N.C. State Study: Construction Can Pay For Itself Over Time
Posted May 26, 2005
RALEIGH, N.C. — A study by North Carolina Sate University suggests Triangle cities and counties do not always need to consider new taxes to pay for additional services needed as a result of growth.
The study finds that over time, the construction can pay for itself.
Dr. Mike Walden, an economist at N.C. State, estimates a new 100-home subdivision and the commercial business that typically follows can generate $556,000 in annual tax revenue.
"There's enough new tax revenues generated to fund the services, additional schools, new teachers and additional roads for commuting that a typical subdivision generates," Walden said.
Walden said he believes to provide new services, local governments would have to spend approximately $553,000 each year.
The key to this formula, Walden said, is timing.
First, new businesses have to come quickly. He also suggested cities and counties should revaluate homes more often.
Tim Minton of the Home Builders Association hopes these figures will convince local government new fees are not always the answer to a budget crunch.
Last year, Fuquay-Varina raised one fee on new homes by more than $7000.
"When you raise a fee, that means there's someone else there that may not be able to purchase the American dream," Minton said.
The Home Builders Association said it plans to present a copy of the study to all municipalities in Wake and Durham counties.
The N. C. State study also shows how home building fuels the Triangle's economy. Construction of a 100-home subdivision has an economic impact of $31 million with 147 jobs created during the building process.

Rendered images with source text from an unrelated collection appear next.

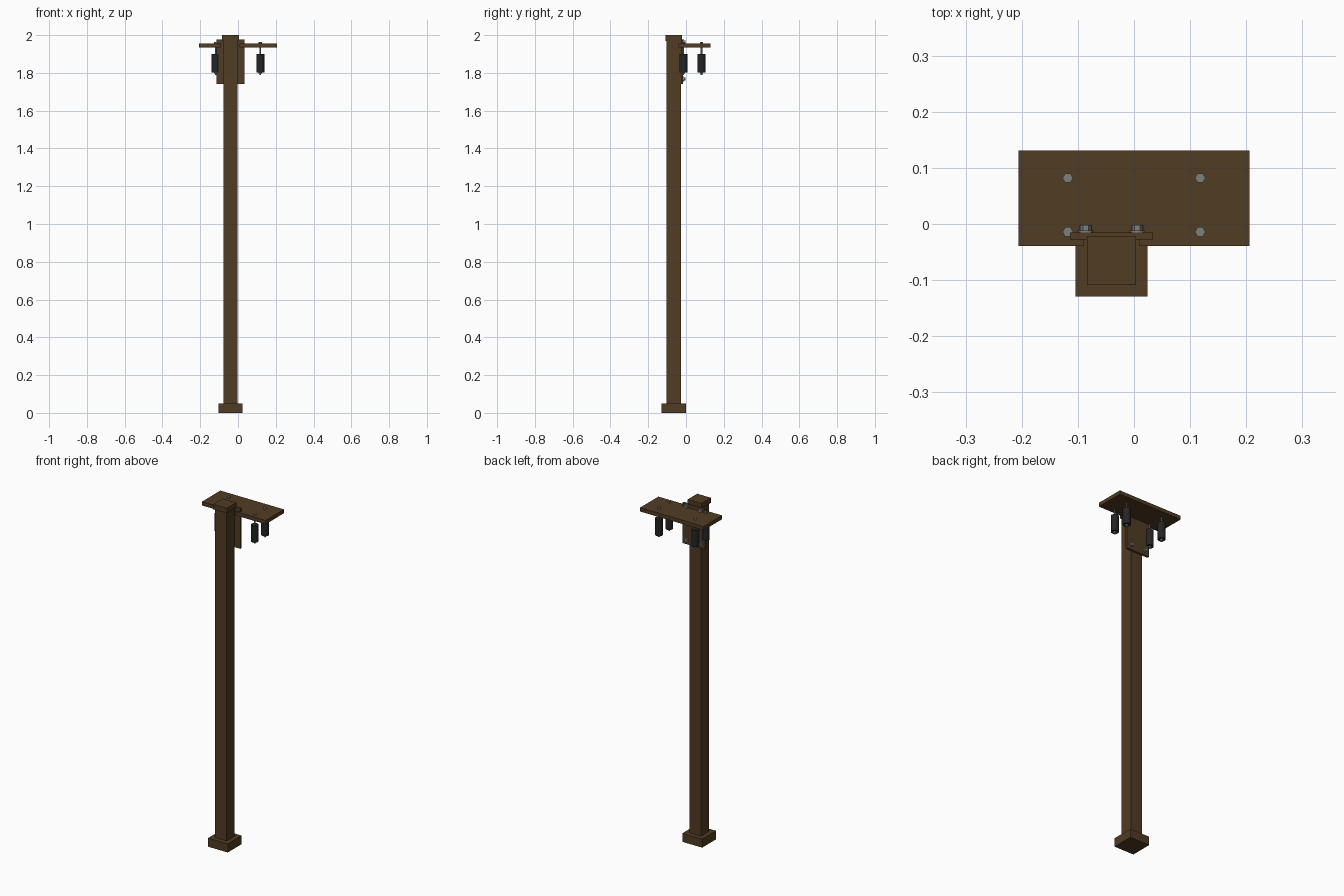
import bpy, bmesh, math
from mathutils import Matrix

if "Cube" in bpy.data.objects:
    bpy.data.objects.remove(bpy.data.objects["Cube"])


def material(name, rgb):
    m = bpy.data.materials.new(name)
    m.diffuse_color = (*rgb, 1)
    m.use_nodes = True
    m.node_tree.nodes["Principled BSDF"].inputs["Base Color"].default_value = m.diffuse_color
    return m


WOOD = material("dark_brown", (0.082, 0.045, 0.017))
BLACK = material("black", (0.017, 0.018, 0.019))
STEEL = material("steel_grey", (0.2, 0.22, 0.2))


def finish(name, bm, mat):
    bmesh.ops.recalc_face_normals(bm, faces=bm.faces)
    me = bpy.data.meshes.new(name)
    bm.to_mesh(me)
    bm.free()
    me.materials.append(mat)
    ob = bpy.data.objects.new(name, me)
    bpy.context.collection.objects.link(ob)
    return ob


def prism(name, outline, z0, z1, mat):
    """Extrude a flat xy outline from z0 to z1."""
    bm = bmesh.new()
    face = bm.faces.new([bm.verts.new((x, y, z0)) for x, y in outline])
    ext = bmesh.ops.extrude_face_region(bm, geom=[face])["geom"]
    bmesh.ops.translate(bm, vec=(0, 0, z1 - z0),
                        verts=[v for v in ext if isinstance(v, bmesh.types.BMVert)])
    return finish(name, bm, mat)


def box(name, x0, x1, y0, y1, z0, z1, mat):
    return prism(name, [(x0, y0), (x1, y0), (x1, y1), (x0, y1)], z0, z1, mat)


def square(name, half, z0, z1):
    return box(name, PX - half, PX + half, PY - half, PY + half, z0, z1, WOOD)


def cylinder(name, pos, radius, depth, sides, mat, along_y=False):
    bm = bmesh.new()
    rot = Matrix.Rotation(math.pi / 2, 4, 'X') if along_y else Matrix()
    bmesh.ops.create_cone(bm, cap_ends=True, segments=sides, radius1=radius, radius2=radius,
                          depth=depth, matrix=Matrix.Translation(pos) @ rot
                          @ Matrix.Rotation(math.pi / 2, 4, 'Z'))
    return finish(name, bm, mat)


# Post with foot and cap
PX, PY = -0.04, -0.065
square("post_foot", 0.064, 0, 0.05)
square("post", 0.0375, 0.05, 1.97)
square("post_cap", 0.044, 1.97, 2.0)

# Shelf notched around the post
prism("shelf", [(-0.206, -0.039), (-0.089, -0.039), (-0.089, -0.025), (0.009, -0.025),
                (0.009, -0.039), (0.206, -0.039), (0.206, 0.131), (-0.206, 0.131)],
      1.934, 1.956, WOOD)

# Upright mounting plate with four bolts and washers
box("mounting_plate", -0.114, 0.034, -0.0275, -0.015, 1.74, 1.976, WOOD)
for x in (-0.086, 0.006):
    for z in (1.768, 1.964):
        cylinder("bolt_washer", (x, -0.0135, z), 0.013, 0.004, 16, STEEL, True)
        cylinder("bolt_head", (x, -0.007, z), 0.010, 0.010, 6, STEEL, True)

# Hanging weights on rods, with nuts on the shelf
for x in (-0.118, 0.118):
    for y in (-0.014, 0.082):
        cylinder("hanging_cylinder", (x, y, 1.851), 0.021, 0.096, 16, BLACK)
        cylinder("hanger_rod", (x, y, 1.877), 0.0045, 0.174, 10, STEEL)
        cylinder("hanger_nut", (x, y, 1.96), 0.0095, 0.009, 6, STEEL)
        cylinder("lower_nut", (x, y, 1.80), 0.0095, 0.009, 6, STEEL)
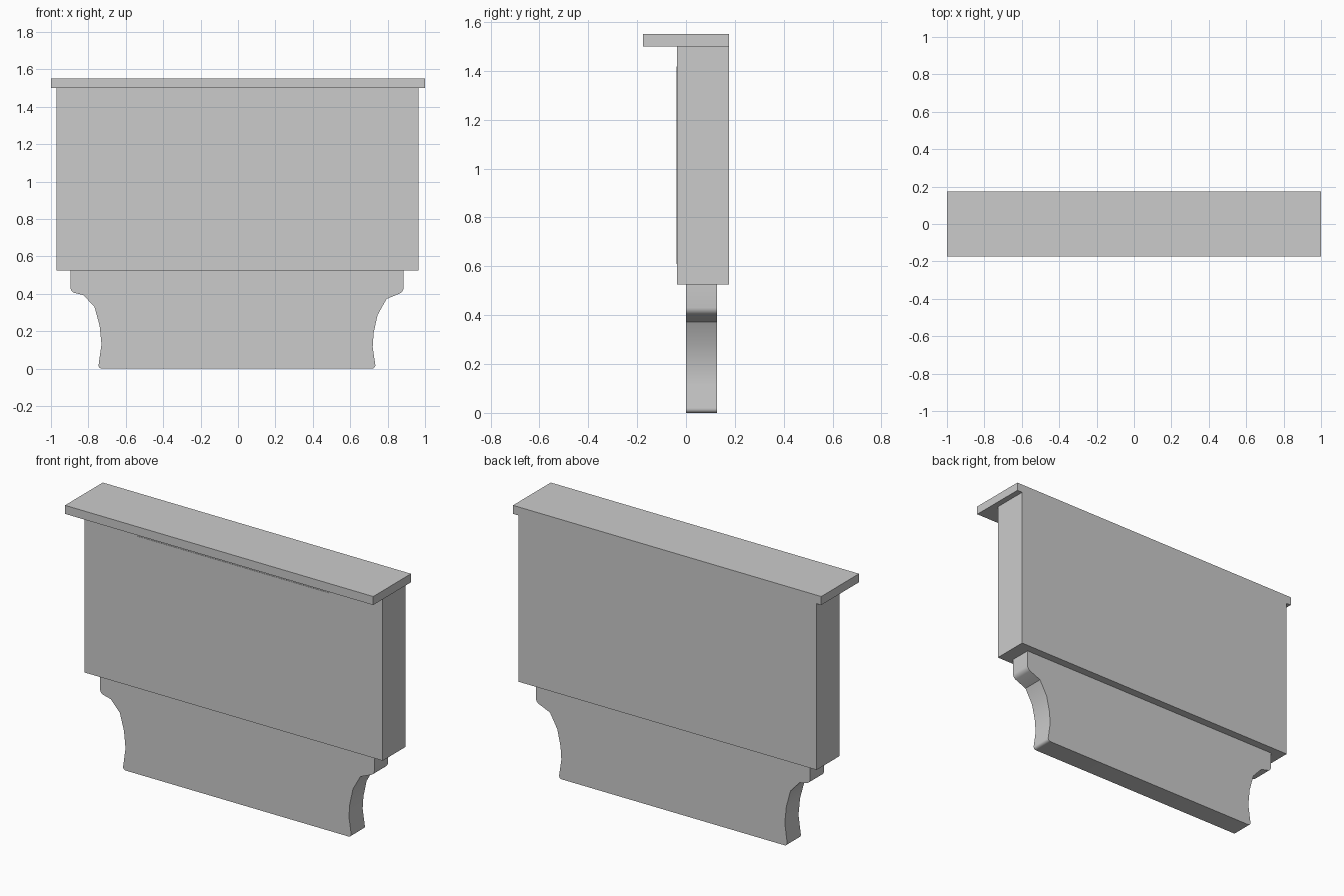
import bpy, bmesh, math

cube = bpy.data.objects.get("Cube")
if cube:
    bpy.data.objects.remove(cube, do_unlink=True)

# Single grey finish
grey = bpy.data.materials.new("plain_grey")
grey.use_nodes = True
COLOUR = (0.6, 0.6, 0.6, 1)
grey.diffuse_color = COLOUR
grey.node_tree.nodes["Principled BSDF"].inputs["Base Color"].default_value = COLOUR


def extrude_profile(name, points, y0, y1, bevel_at=()):
    """Closed x-z outline extruded from y0 to y1; chosen corners are rounded."""
    bm = bmesh.new()
    front = bm.faces.new([bm.verts.new((x, y0, z)) for x, z in points])
    corners = list(front.verts)
    back = bmesh.ops.extrude_face_region(bm, geom=[front])["geom"]
    moved = [v for v in back if isinstance(v, bmesh.types.BMVert)]
    bmesh.ops.translate(bm, verts=moved, vec=(0, y1 - y0, 0))
    bm.verts.ensure_lookup_table()
    rounded = [e for i in bevel_at for e in corners[i].link_edges
               if abs(e.verts[0].co.y - e.verts[1].co.y) > 0.01]
    if rounded:
        bmesh.ops.bevel(bm, geom=rounded, offset=0.02, offset_type='OFFSET',
                        segments=4, profile=0.5, affect='EDGES')
    bmesh.ops.recalc_face_normals(bm, faces=bm.faces)
    mesh = bpy.data.meshes.new(name)
    bm.to_mesh(mesh)
    bm.free()
    mesh.materials.append(grey)
    obj = bpy.data.objects.new(name, mesh)
    bpy.context.collection.objects.link(obj)
    return obj


def box(name, x0, x1, y0, y1, z0, z1):
    return extrude_profile(name, [(x0, z0), (x1, z0), (x1, z1), (x0, z1)], y0, y1)


# Overhanging top shelf, main body and thin front panel
box("top_shelf", -1, 1, -0.175, 0.175, 1.5, 1.55)
box("main_body", -0.97, 0.965, -0.037, 0.175, 0.525, 1.5)
box("front_panel", -0.63, 0.62, -0.039, -0.03, 0.61, 1.417)

# Tapered base with concave sides
right_side = [(-0.895, 0.53), (-0.895, 0.41), (-0.826, 0.393), (-0.767, 0.329),
              (-0.74, 0.23), (-0.73, 0.13), (-0.748, 0)]
left_side = [(0.737, 0), (0.72, 0.115), (0.725, 0.19), (0.746, 0.286),
             (0.794, 0.372), (0.885, 0.41), (0.885, 0.53)]
base = extrude_profile("curved_base", right_side + left_side, 0, 0.127,
                       bevel_at=(1, 6, 7, 12))

# Smooth the curved sides, keep real corners sharp
bpy.ops.object.select_all(action='DESELECT')
base.select_set(True)
bpy.context.view_layer.objects.active = base
bpy.ops.object.shade_smooth_by_angle(angle=math.radians(30))
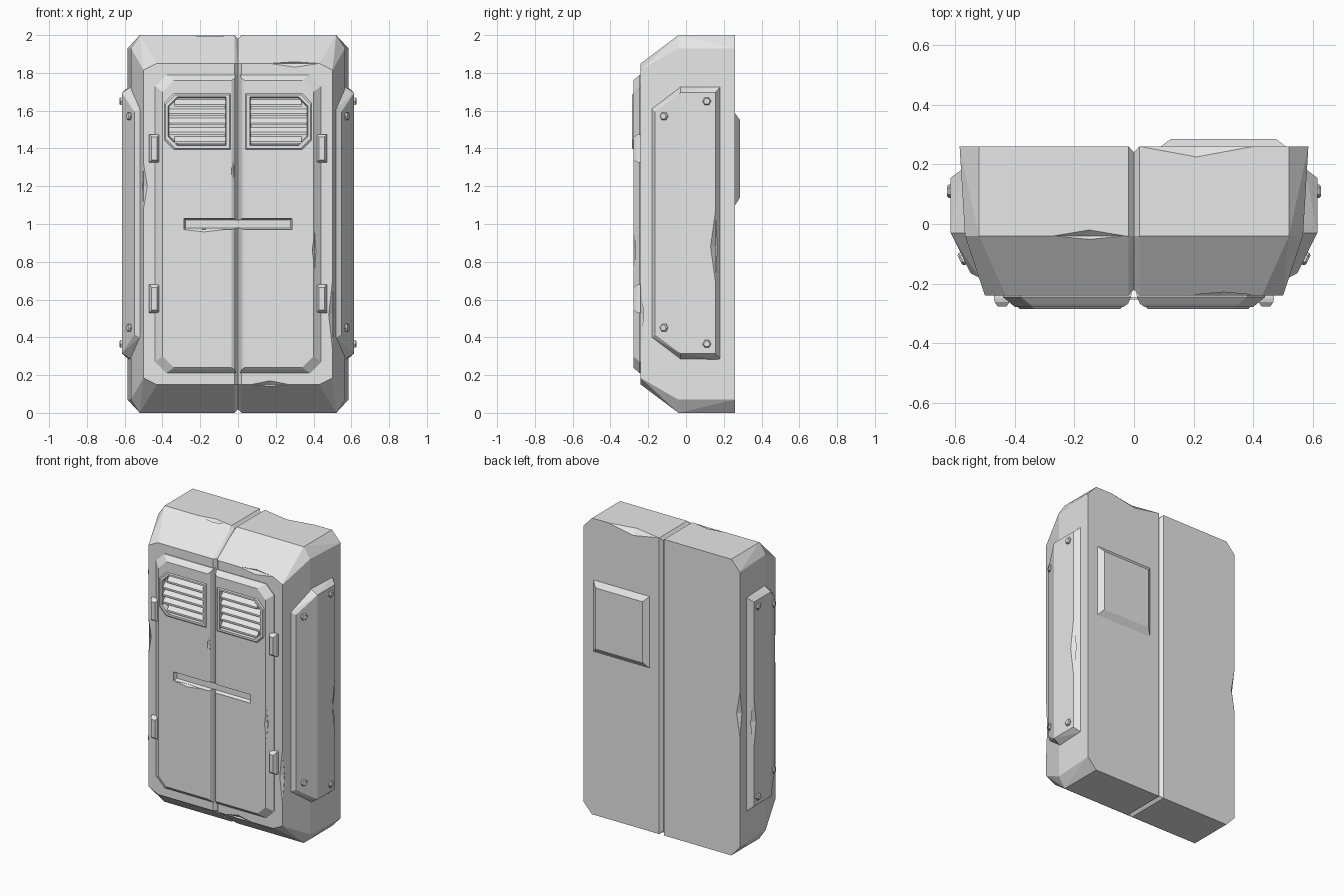
import bpy, bmesh, math
from mathutils import Vector, Matrix

old = bpy.data.objects.get("Cube")
if old:
    bpy.data.objects.remove(old, do_unlink=True)

grey = bpy.data.materials.new("plain_grey")
grey.use_nodes = True
grey.diffuse_color = (0.8, 0.8, 0.8, 1)
grey.node_tree.nodes["Principled BSDF"].inputs["Base Color"].default_value = (0.8, 0.8, 0.8, 1)


def hull(name, pts, s=1):
    """Flat-faced convex solid around points, mirrored in x when s is -1."""
    bm = bmesh.new()
    for x, y, z in pts:
        bm.verts.new((x * s, y, z))
    res = bmesh.ops.convex_hull(bm, input=bm.verts)
    junk = {v for v in res["geom_interior"] + res["geom_unused"] if isinstance(v, bmesh.types.BMVert)}
    bmesh.ops.delete(bm, geom=list(junk), context='VERTS')
    bmesh.ops.dissolve_limit(bm, angle_limit=math.radians(1), verts=bm.verts, edges=bm.edges)
    bmesh.ops.recalc_face_normals(bm, faces=bm.faces)
    me = bpy.data.meshes.new(name)
    bm.to_mesh(me)
    bm.free()
    me.materials.append(grey)
    ob = bpy.data.objects.new(name, me)
    bpy.context.collection.objects.link(ob)
    return ob


def ring(y, x0, x1, z0, z1, cx, cz=None):
    """Outline at depth y with its two outer corners cut off."""
    cz = cx if cz is None else cz
    return [(x0, y, z0), (x1 - cx, y, z0), (x1, y, z0 + cz),
            (x1, y, z1 - cz), (x1 - cx, y, z1), (x0, y, z1)]


def box(x0, x1, y0, y1, z0, z1):
    return [(x, y, z) for x in (x0, x1) for y in (y0, y1) for z in (z0, z1)]


def cut(target, cutter):
    """Subtract the cutter from the target, then discard it."""
    mod = target.modifiers.new("cut", 'BOOLEAN')
    mod.operation = 'DIFFERENCE'
    mod.solver = 'EXACT'
    mod.object = cutter
    bpy.context.view_layer.objects.active = target
    bpy.ops.object.modifier_apply(modifier=mod.name)
    bpy.data.objects.remove(cutter, do_unlink=True)


def chip(target, at, axis, length, r=0.02):
    """Knock a long shallow dent out of an edge."""
    c = Vector(at)
    pts = []
    for i in range(3):
        d = Vector((0, 0, 0))
        d[i] = length / 2 if i == axis else r
        pts += [c + d, c - d]
    cut(target, hull("chip_cutter", pts))


def screw(name, at, normal):
    """Six-sided bolt head facing along normal."""
    turn = Vector(normal).to_track_quat('Z', 'Y').to_matrix().to_4x4()
    pts = []
    for r, h in ((0.023, -0.012), (0.023, 0.006), (0.017, 0.013)):
        for k in range(6):
            a = k * math.pi / 3
            pts.append(Matrix.Translation(at) @ turn @ Vector((r * math.cos(a), r * math.sin(a), h)))
    return hull(name, pts)


for s, side in ((1, "left"), (-1, "right")):
    # Body half, with a shallow V groove where the halves meet
    pts = []
    for x, g in ((0, 0.02), (0.018, 0)):
        for y, z in ((0.26 - g, g), (-0.04, g), (-0.24 + g, 0.15), (-0.24 + g, 1.85),
                     (-0.04, 2 - g), (0.26 - g, 2 - g)):
            pts.append((x, y, z))
    pts += ring(0.26, 0.018, 0.585, 0, 2, 0.065, 0.07)
    pts += ring(-0.04, 0.018, 0.567, 0, 2, 0.047, 0.07)
    pts += ring(-0.24, 0.018, 0.5, 0.15, 1.85, 0.07, 0.035)
    body = hull(side + "_body", pts, s)

    # Raised door with bevelled rim
    door = hull(side + "_door",
                ring(-0.23, 0.008, 0.44, 0.21, 1.79, 0.06)
                + ring(-0.245, 0.01, 0.44, 0.21, 1.79, 0.06)
                + ring(-0.268, 0.02, 0.41, 0.23, 1.77, 0.06)
                + ring(-0.278, 0.035, 0.40, 0.24, 1.76, 0.06), s)

    # Vent: thin rim, tapered recess and tilted slats
    rim = hull(side + "_vent_rim",
               ring(-0.27, 0.04, 0.39, 1.395, 1.69, 0.05)
               + ring(-0.279, 0.04, 0.39, 1.395, 1.69, 0.05)
               + ring(-0.285, 0.046, 0.384, 1.401, 1.684, 0.05), s)
    for ob in (rim, door):
        cut(ob, hull("vent_cutter",
                     ring(-0.30, 0.06, 0.372, 1.412, 1.675, 0.05)
                     + ring(-0.252, 0.068, 0.364, 1.42, 1.667, 0.045), s))
    for i in range(5):
        z = 1.425 + i * 0.049
        inset = 0.03 if i in (0, 4) else 0
        hull(f"{side}_slat_{i + 1}",
             [(x, y, z + h) for x in (0.066, 0.366 - inset)
              for y, h in ((-0.25, 0.0), (-0.25, 0.04), (-0.28, 0.012), (-0.28, 0.0))], s)

    # Recess for the handle
    cut(door, hull("slot_cutter", box(-0.1, 0.287, -0.3, -0.27, 0.972, 1.03)
                   + box(-0.1, 0.275, -0.255, -0.25, 0.982, 1.02), s))

    # Hinges
    for z, place in ((1.4, "upper"), (0.605, "lower")):
        hull(f"{side}_{place}_hinge",
             box(0.415, 0.47, -0.25, -0.23, z - 0.075, z + 0.075)
             + box(0.418, 0.467, -0.262, -0.25, z - 0.072, z + 0.072)
             + box(0.428, 0.457, -0.277, -0.25, z - 0.06, z + 0.06), s)

    # Side armour panel wrapping round the front corner
    half = []
    for x, y, h in ((0.615, -0.03, 0.69), (0.615, 0.155, 0.69), (0.575, 0.185, 0.725),
                    (0.56, -0.03, 0.725), (0.548, -0.165, 0.59), (0.52, -0.18, 0.605),
                    (0.5, 0.185, 0.725), (0.5, -0.03, 0.725), (0.48, -0.15, 0.605)):
        half += [(x, y, 1.005 + h), (x, y, 1.005 - h)]
    panel = hull(side + "_side_panel", half, s)
    chip(panel, (s * 0.615, 0.155, 0.88), 2, 0.36, 0.025)

    # Bolts on the panel
    for place, x, y, zs, n in (("rear", 0.615, 0.11, (1.65, 0.365), (s, 0, 0)),
                               ("front", 0.573, -0.115, (1.57, 0.45), (s * 0.89, -0.46, 0))):
        for z, level in zip(zs, ("upper", "lower")):
            screw(f"{side}_{place}_{level}_bolt", (s * x, y, z), n)

    # Battle wear along the edges
    if s == 1:
        chip(body, (0.21, 0.26, 2.0), 0, 0.38, 0.035)
        chip(body, (0.3, -0.24, 1.85), 0, 0.26)
        chip(body, (0.17, -0.24, 0.15), 0, 0.2)
        chip(body, (0.5, -0.24, 0.52), 2, 0.36)
        chip(door, (0.405, -0.275, 0.86), 2, 0.24, 0.015)
    else:
        chip(body, (-0.15, -0.04, 2.0), 0, 0.24)
        chip(body, (-0.5, -0.24, 1.2), 2, 0.24)
        chip(body, (-0.585, 0.26, 0.97), 2, 0.3, 0.025)
        chip(door, (-0.025, -0.275, 1.28), 2, 0.16, 0.013)
        chip(door, (-0.18, -0.278, 0.97), 0, 0.2, 0.012)

# Floor of the handle recess
hull("handle_plate", box(-0.277, 0.277, -0.254, -0.245, 0.98, 1.022))

# Bevelled plate on the back
hull("back_plate", box(0.09, 0.51, 0.25, 0.26, 1.1, 1.585)
     + box(0.125, 0.475, 0.26, 0.286, 1.14, 1.55))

Once residents move in and commercial development follows, an estimated $6.7 million of income is pumped into the local economy and 174 permanent jobs are created.